Carpal malalignment after a distal radial fracture occurs due to loss of volar tilt. Several studies have shown that this has an adverse influence on function. We aimed to investigate the magnitude of dorsal tilt that leads to carpal malalignment, whether reduction of dorsal tilt will correct carpal malalignment, and which measure of carpal malalignment is the most useful.
Radiographs of patients with a distal radial fracture were prospectively collected and reviewed. Measurements of carpal malalignment were recorded on the initial radiograph, the radiograph following reduction of the fracture, and after a further interval. Linear regression modelling was used to assess the relationship between dorsal tilt and carpal malalignment. Receiver operating characteristic (ROC) analysis was used to identify which values of dorsal tilt led to carpal malalignment.

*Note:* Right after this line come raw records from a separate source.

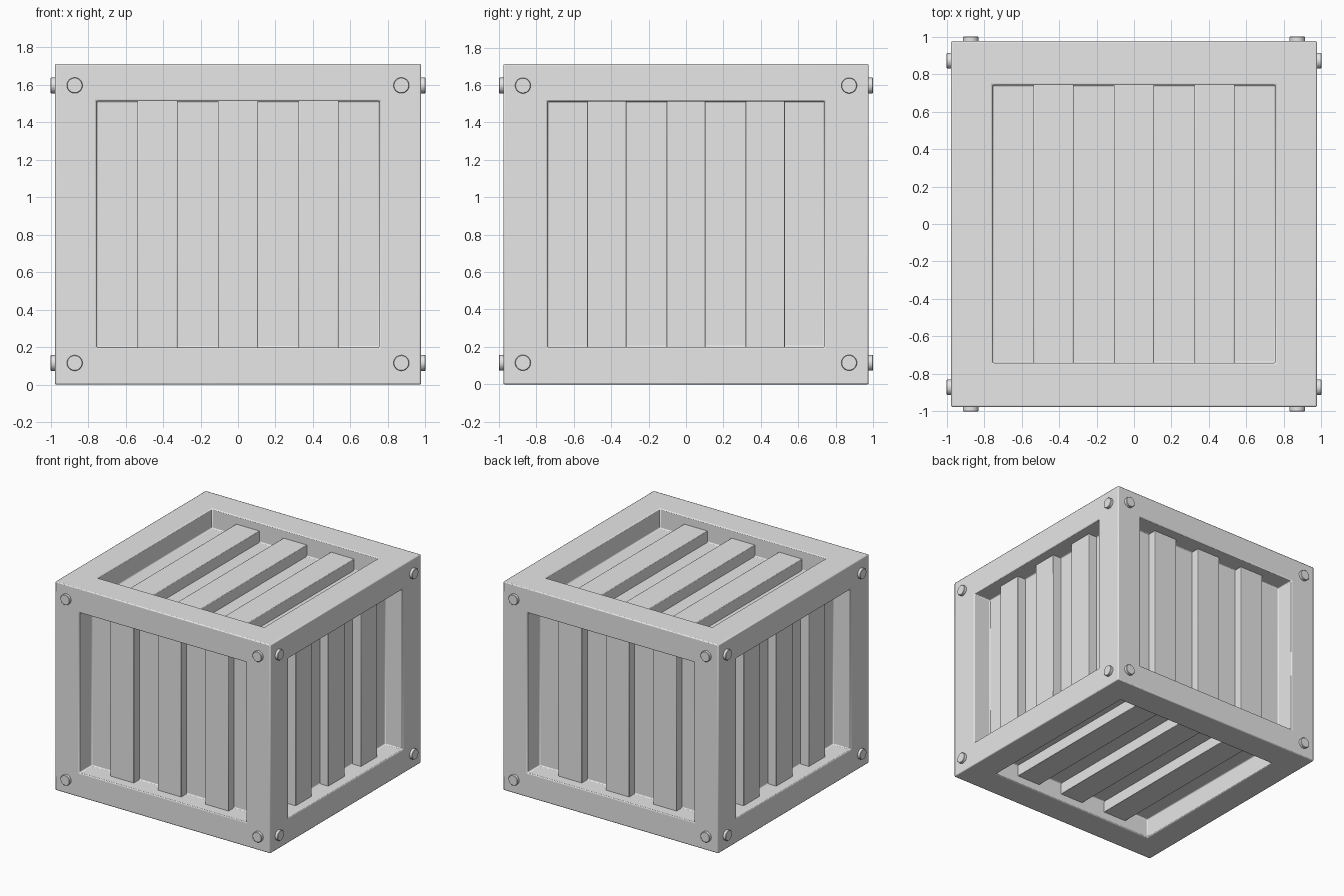
import bpy, bmesh
from math import radians, pi
from mathutils import Matrix, Vector

cube = bpy.data.objects.get("Cube")
if cube:
    bpy.data.objects.remove(cube, do_unlink=True)

HALF = Vector((0.977, 0.977, 0.856))       # crate half size
OPEN = Vector((0.756, 0.741, 0.657))       # half size of the recessed openings
CENTRE = Vector((0, 0, HALF.z))
RECESS = 0.16

grey = bpy.data.materials.new("plain_grey")
grey.use_nodes = True
grey.diffuse_color = (0.8, 0.8, 0.8, 1)
grey.node_tree.nodes["Principled BSDF"].inputs["Base Color"].default_value = (0.8, 0.8, 0.8, 1)


def finish(name, bm, bevel, segments=2):
    bmesh.ops.recalc_face_normals(bm, faces=bm.faces)
    mesh = bpy.data.meshes.new(name)
    bm.to_mesh(mesh)
    bm.free()
    mesh.materials.append(grey)
    obj = bpy.data.objects.new(name, mesh)
    bpy.context.collection.objects.link(obj)
    mod = obj.modifiers.new("soft_edges", "BEVEL")
    mod.width, mod.segments = bevel, segments
    mod.limit_method, mod.angle_limit = "ANGLE", radians(40)
    bpy.ops.object.select_all(action="DESELECT")
    obj.select_set(True)
    bpy.context.view_layer.objects.active = obj
    bpy.ops.object.shade_smooth_by_angle(angle=radians(35))
    return obj


# Crate body: a block with a framed recess in each of its six faces
bm = bmesh.new()
bmesh.ops.create_cube(bm, size=2, matrix=Matrix.Translation(CENTRE) @ Matrix.Diagonal((*HALF, 1)))
for face in list(bm.faces):
    face.normal_update()
    normal = face.normal.copy()
    axis = max(range(3), key=lambda i: abs(normal[i]))
    bmesh.ops.inset_individual(bm, faces=[face], thickness=0.1)
    for v in face.verts:
        for i in range(3):
            if i != axis:
                v.co[i] = CENTRE[i] + (OPEN[i] if v.co[i] > CENTRE[i] else -OPEN[i])
    floor = bmesh.ops.extrude_discrete_faces(bm, faces=[face])["faces"][0]
    bmesh.ops.translate(bm, verts=floor.verts, vec=-normal * RECESS)
finish("crate_frame", bm, 0.008)


def slats(name, normal, across, along, spacing, width, depth):
    """Three slats lying in one recess, their faces set back by depth."""
    bm = bmesh.new()
    n, sign = normal
    for k in (-1, 0, 1):
        size, pos = Vector((0, 0, 0)), CENTRE.copy()
        size[across], size[along], size[n] = width, 2 * OPEN[along] + 0.01, RECESS - depth + 0.02
        pos[across] += k * spacing
        pos[n] += sign * (HALF[n] - depth - size[n] / 2)
        bmesh.ops.create_cube(bm, size=1, matrix=Matrix.Translation(pos) @ Matrix.Diagonal((*size, 1)))
    finish(name, bm, 0.004)


slats("front_slats", (1, -1), 0, 2, 0.43, 0.213, 0.088)
slats("back_slats", (1, 1), 0, 2, 0.43, 0.213, 0.088)
slats("left_slats", (0, 1), 1, 2, 0.423, 0.21, 0.083)
slats("right_slats", (0, -1), 1, 2, 0.423, 0.21, 0.083)
slats("top_slats", (2, 1), 0, 1, 0.43, 0.213, 0.067)
slats("bottom_slats", (2, -1), 0, 1, 0.43, 0.213, 0.067)

# Round bolt heads at the corners of the four upright sides
for side, turn in (("front", 0), ("left", 1), ("back", 2), ("right", 3)):
    bm = bmesh.new()
    for x in (-0.872, 0.872):
        for z in (-0.741, 0.741):
            place = (Matrix.Translation(CENTRE) @ Matrix.Rotation(turn * pi / 2, 4, "Z")
                     @ Matrix.Translation((x, -0.98, z)) @ Matrix.Rotation(pi / 2, 4, "X"))
            bmesh.ops.create_cone(bm, cap_ends=True, segments=24, radius1=0.042, radius2=0.042,
                                  depth=0.04, matrix=place)
    finish(side + "_bolts", bm, 0.003, 1)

A total of 250 consecutive patients with 252 distal radial fractures were identified. All measures of carpal alignment were significantly associated with dorsal tilt at each timepoint. This relationship persisted after adjustment for age, sex, and the position of the wrist. Capitate shift consistently had the strongest relationship with dorsal tilt and was the only parameter that was not influenced by age or the position of the wrist. ROC curve analysis identified that abnormal capitate shift was seen with > 9° of dorsal tilt.
Carpal malalignment is related to dorsal tilt following a distal radial fracture. Reducing the fracture and improving dorsal tilt will reduce carpal malalignment. Capitate shift is easy to assess visually, unrelated to age and sex, and appears to be the most useful measure of carpal malalignment. The aim during reduction of a distal radial fracture should be to realign the capitate with the axis of the radius and prevent carpal malalignment.
Cite this article: Bone Joint J 2020;102-B(1):137–143